The production on this album is world class and heavily features production by Then Farhot (known for his work with Nneka) and reggae artist Patrice, who both deliver well thought out tracks that perfectly match Selah Sue’s creativity. Album standouts include the electric blues “Crazy Vibes,” which is produced by Farhot who has a tendency to create soulful digital sounds.

Black Part Love” is one of the weaker efforts on the album. Starts off with a pulsating synth beat which is swiftly followed by saxophone heavy jazz beat, the song lacks direction. However, to compensate for messing around with the listeners ears, two peaceful acoustic tracks follow and appease.

On “Mommy”, Selah Sue gives praise to her mum and on “Explanations” she expresses her insecurities, showcasing her innocent and vulnerable sides. Collaborating with soulful veteran Cee Lo Green on “Please,” Sue demonstrates her versatility, easily put her raggamuffin ways to the side and sing a pure classic. [Cee Lo loved the track so much he put it on his Ladykiller album.]

Onwards Selah Sue continues with soulful vibes on “Summertime,” which has a chilled but melancholy disposition; though sadness and Selah Sue is not match at all. Redeeming herself again, the spirit and tempo of the album uplifts again with the reggae fusions – “Crazy Sufferin Style” and “Fyah Fyah” – and ends with the dynamic and strange spoken word performance of “Just Because I Do.”

Emerging with a generation pulling down musical boundaries, Selah Sue succeeds in debuting an entertaining LP, loaded with soulful, engaging delivery of a unique perspective.

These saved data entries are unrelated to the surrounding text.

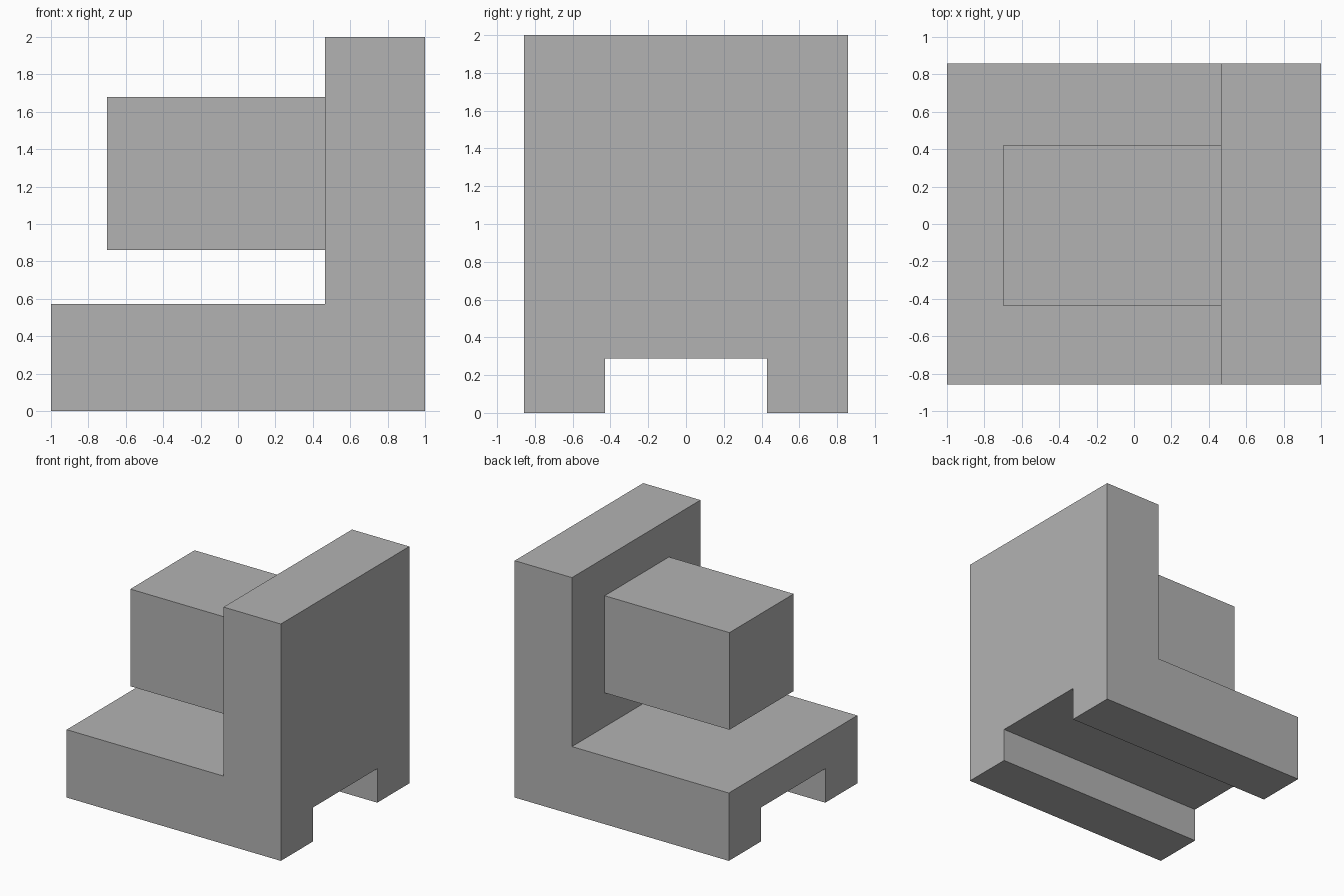
import bpy
import bmesh
from mathutils import Vector

cube = bpy.data.objects.get("Cube")
if cube:
    bpy.data.objects.remove(cube, do_unlink=True)

grey = bpy.data.materials.new("plain grey")
grey.use_nodes = True
colour = (0.45, 0.45, 0.45, 1)
grey.diffuse_color = colour
grey.node_tree.nodes["Principled BSDF"].inputs["Base Color"].default_value = colour


def extrude_profile(name, profile, y0, y1):
    """Extrude a closed (x, z) outline along y into a solid."""
    bm = bmesh.new()
    face = bm.faces.new([bm.verts.new((x, y0, z)) for x, z in profile])
    result = bmesh.ops.extrude_face_region(bm, geom=[face])
    moved = [v for v in result["geom"] if isinstance(v, bmesh.types.BMVert)]
    bmesh.ops.translate(bm, verts=moved, vec=Vector((0, y1 - y0, 0)))
    bmesh.ops.recalc_face_normals(bm, faces=bm.faces)
    mesh = bpy.data.meshes.new(name)
    bm.to_mesh(mesh)
    bm.free()
    mesh.materials.append(grey)
    obj = bpy.data.objects.new(name, mesh)
    bpy.context.collection.objects.link(obj)
    return obj


def box(name, x0, x1, y0, y1, z0, z1):
    return extrude_profile(name, [(x0, z0), (x1, z0), (x1, z1), (x0, z1)], y0, y1)


# L-shaped bracket: base slab and upright wall
bracket = extrude_profile(
    "bracket",
    [(-1, 0), (1, 0), (1, 2), (0.465, 2), (0.465, 0.573), (-1, 0.573)],
    -0.857, 0.857)

# Channel running along the underside
channel = box("channel_cutter", -1.2, 1.2, -0.43, 0.43, -0.2, 0.287)
channel.hide_render = True
channel.hide_viewport = True
channel.display_type = "WIRE"
cut = bracket.modifiers.new("channel", "BOOLEAN")
cut.operation = "DIFFERENCE"
cut.solver = "EXACT"
cut.object = channel

# Block projecting from the wall above the base
box("projecting_block", -0.7, 0.465, -0.437, 0.42, 0.86, 1.68)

Selah Sue – Selah Sue [LP]
Released: August 21, 2012
Label: Columbia Records
Buy: iTunes / /